Three years have passed since Kehlani delivered her debut album, SweetSexySavage. Yet, before its arrival, she was already a celebrated artist thanks to her 2015 mixtape, You Should Be Here. The mixtape gave Kehlani her first Grammy nomination for Best Urban Contemporary album while also landing on several year-end lists. You Should Be Here also presented an emphasis on emotional presence, a theme that Kehlani would incorporate into her future work and overall artistic style.
A nine-track EP, dubbed While We Wait, and a number of quality singles made the three-year gap between her first and second albums far less grueling than the wait periods experienced with her R&B contemporaries. Returning with her sophomore effort, It Was Good Until It Wasn’t, the album arrives after a rollercoaster pair of years that found her highs and lows pulled apart by Twitter know-it-alls. It Was Good Until It Wasn’t finds Kehlani detailing her own heart when it comes to love. At the album’s conclusion, she proves that her tendencies in love and a willingness to give her all are anything but flaws in her eyes.
Confident in her abilities to not only support but uplift and protect her partner, Kehlani looks to change her potential lover’s secluded and tunnel-visioned approach to the world on the Jhene Aiko-featuring “Change Your Life.” Agreeing with Aiko that the song’s subject is far from “incomplete,” Kehlani pushes forth with her persuasion. “But now you seein’ that it’s more than body, face, and smile / You see me, and you look beyond it, you feel inspired,” she sings. “I’m here to excel with you / Here to break bread with you.” This narrative continues on “Bad News” as Kehlani expresses distrust in the world — one that constantly aims to break her down — and its ability to protect her lover from any dangers. “Take your time away from the bullsh*t,” she begs. “Just be on some cool sh*t with me.”
The phrase “it takes two to tango” comes alive on It Was Good Until It Wasn’t. Kehlani wears her heart on her sleeve in every relationship and despite unfavored results, she proudly keeps her sleeve rolled up where her heart remains unmoved. Convinced the world is unable to handle a love like hers, she labels herself a “Serial Lover” on the Boi-1da-produced track and considers a break from chasing the romantic experience she longs for. Break or not, with pure intentions and a “heart full of gold,” changing her approach to love is not up for consideration. In an attempt to convince her partner that the streets aren’t as informed as they pretend to be, Kehlani places her best foot forward on “Everybody Business.” Self-aware of her best and true qualities in love, she reminds listeners and her latest lover that she’s never been a “half-assed lover” or one to dish her heart and body out to any and everyone. Regardless of the ending, Kehlani rests assured knowing she was never at fault, singing, “Can’t make me feel bad for nothin’ / Don’t make me feel bad for lovin’.”

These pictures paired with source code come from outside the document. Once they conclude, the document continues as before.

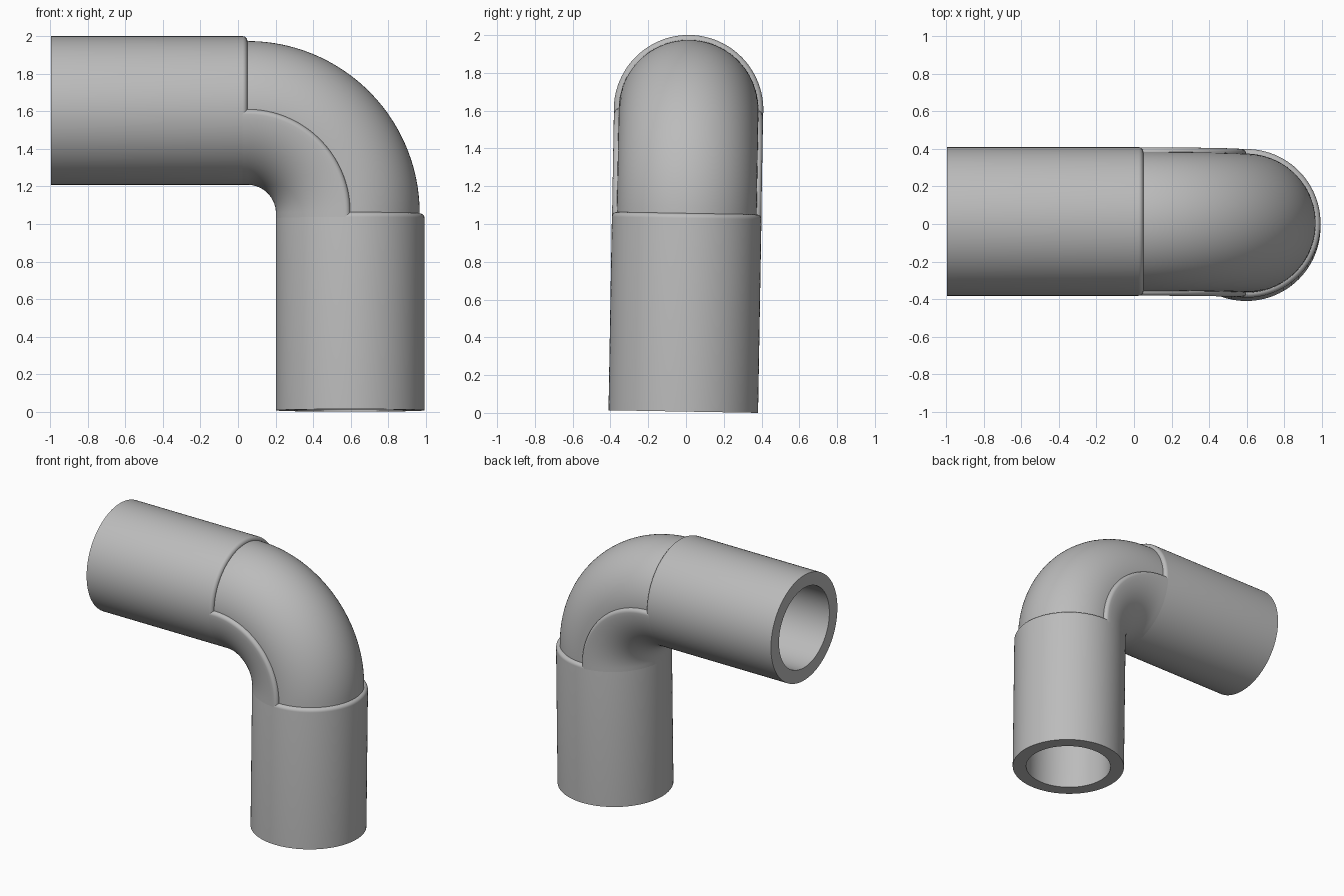
import bpy, bmesh
from math import pi, sin, cos, radians
from mathutils import Vector

if "Cube" in bpy.data.objects:
    bpy.data.objects.remove(bpy.data.objects["Cube"], do_unlink=True)

SEG = 96             # sides around the pipe
RAD = 0.396          # outer radius of the sockets
CORE = 0.37          # outer radius of the bend
BORE = 0.30          # inner radius
STEP = RAD - CORE    # rounded ledge height
BEND = 0.548         # centreline radius of the bend
PIVOT = Vector((0.05, 0, 1.057))
X, Y, Z = Vector((1, 0, 0)), Vector((0, 1, 0)), Vector((0, 0, 1))

grey = bpy.data.materials.new("pipe grey")
grey.use_nodes = True
colour = (0.5, 0.5, 0.5, 1)
grey.diffuse_color = colour
grey.node_tree.nodes["Principled BSDF"].inputs["Base Color"].default_value = colour


def skin(name, rings, closed):
    """Bridge closed rings of points; closed joins the last ring to the first."""
    bm = bmesh.new()
    loops = [[bm.verts.new(p) for p in ring] for ring in rings]
    n = len(loops[0])
    pairs = list(zip(loops, loops[1:]))
    if closed:
        pairs.append((loops[-1], loops[0]))
    else:
        bm.faces.new(loops[0])
        bm.faces.new(loops[-1])
    for a, b in pairs:
        for i in range(n):
            j = (i + 1) % n
            bm.faces.new((a[i], a[j], b[j], b[i]))
    bmesh.ops.recalc_face_normals(bm, faces=bm.faces)
    mesh = bpy.data.meshes.new(name)
    bm.to_mesh(mesh)
    bm.free()
    mesh.materials.append(grey)
    obj = bpy.data.objects.new(name, mesh)
    bpy.context.collection.objects.link(obj)
    # the whole fitting leans back one degree
    obj.rotation_euler.x = radians(-1)
    obj.location.y = -0.0145
    bpy.ops.object.select_all(action='DESELECT')
    obj.select_set(True)
    bpy.context.view_layer.objects.active = obj
    bpy.ops.object.shade_smooth_by_angle(angle=radians(35))


def place(section, origin, out):
    """Put polar (radius, angle) points in the plane of out and Y."""
    return [origin + out * (r * cos(a)) + Y * (r * sin(a)) for r, a in section]


def circle(r):
    return [(r, 2 * pi * i / SEG) for i in range(SEG)]


def bend_frame(t):
    out = X * cos(t) + Z * sin(t)
    return PIVOT + out * BEND, out


def socket(name, end, axis, out, length):
    """Straight hollow pipe whose inner end has a rounded shoulder."""
    arc = [i * pi / 12 for i in range(7)]
    profile = [(BORE, 0), (RAD, 0)]
    profile += [(CORE + STEP * cos(a), length - STEP + STEP * sin(a)) for a in arc]
    profile.append((BORE, length))
    skin(name, [place(circle(r), end + axis * h, out) for r, h in profile], True)


# Straight sockets
foot = 0.007
socket("lower_socket", Vector((PIVOT.x + BEND, 0, foot)), Z, X, PIVOT.z - foot)
tip = -0.995
socket("upper_socket", Vector((tip, 0, PIVOT.z + BEND)), X, Z, PIVOT.x - tip)

# Hollow quarter bend
frames = [bend_frame(i * pi / 2 / 40) for i in range(41)]
skin("bend", [place(circle(CORE), *f) for f in frames]
     + [place(circle(BORE), *f) for f in reversed(frames)], True)

# Thicker saddle over the inner half of the bend, with rounded lips
lip_angle = STEP / CORE
lip = [(CORE + STEP * sin(a), pi / 2 + lip_angle * (1 - cos(a)))
       for a in (i * pi / 12 for i in range(7))]
inner = SEG // 2
back = [pi / 2 + pi * i / inner for i in range(inner + 1)]
section = lip + [(RAD, a) for a in back[2:-2]]
section += [(r, 2 * pi - a) for r, a in reversed(lip)]
section += [(CORE - 0.02, a) for a in reversed(back)]
(first, out_a), (last, out_b) = frames[0], frames[-1]
stations = [(first - Z * STEP, out_a)] + frames + [(last - X * STEP, out_b)]
skin("inner_saddle", [place(section, *s) for s in stations], False)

Throughout the album, Kehlani proves that being a fearless lover is a consistent quality she brings time and time again. Placing it all on the table in the beginning, when it comes time to leave Kehlani admits to struggling to pick up her belongings and exit without delay. On “F&MU” and “Can You Blame Me” with Lucky Daye, she confesses to picking fights to ensure her ex-lover does not depart from her life for good. Enthralled by the newfound bedroom passion that follows moments of anger and frustration, Kehlani and her ex-lover keep each other at arm’s length as they are far from ready to let go of this fiery experience, one that she details on “Toxic.” Why? Well, as she says on “Can You Blame Me,” “Rather call you out than no one call my phone / Hold my grudge instead of havin’ none to hold.”
Kehlani’s It Was Good Until It Wasn’t reminds me of the growing love-themed YouTube series My Crynicles, which features the stories of Sierra McKie, a young college student, and her failed romantic relationships. No amount of hurt between Kehlani and Sierra seems to deter them from giving their heart along with the shirt off their back. While the pain from broken hearts will sting for a considerable amount of time, there’s one thing they will never experience: guilt for their unapologetic love as more times than not they are the party that is wronged.
The naivety Kehlani held on You Should Be Here and SweetSexySavage vanished from existence on It Was Good Until It Wasn’t. She no longer pouts at failing attempts at love instead, she leaves herself with two options: stay or leave. However, this isn’t the overarching theme on her sophomore album. Rather, Kehlani presents her latest love stories while justifying her reasons for giving her all from the get-go, time and time again. The think pieces and comments from the know-it-alls become null and void once the realization arrives that Kehlani left it all in the bedroom, a quality that deserves to be, if anything, celebrated and heralded.
Kehlani is a Warner Music artist. Uproxx is an independent subsidiary of Warner Music Group.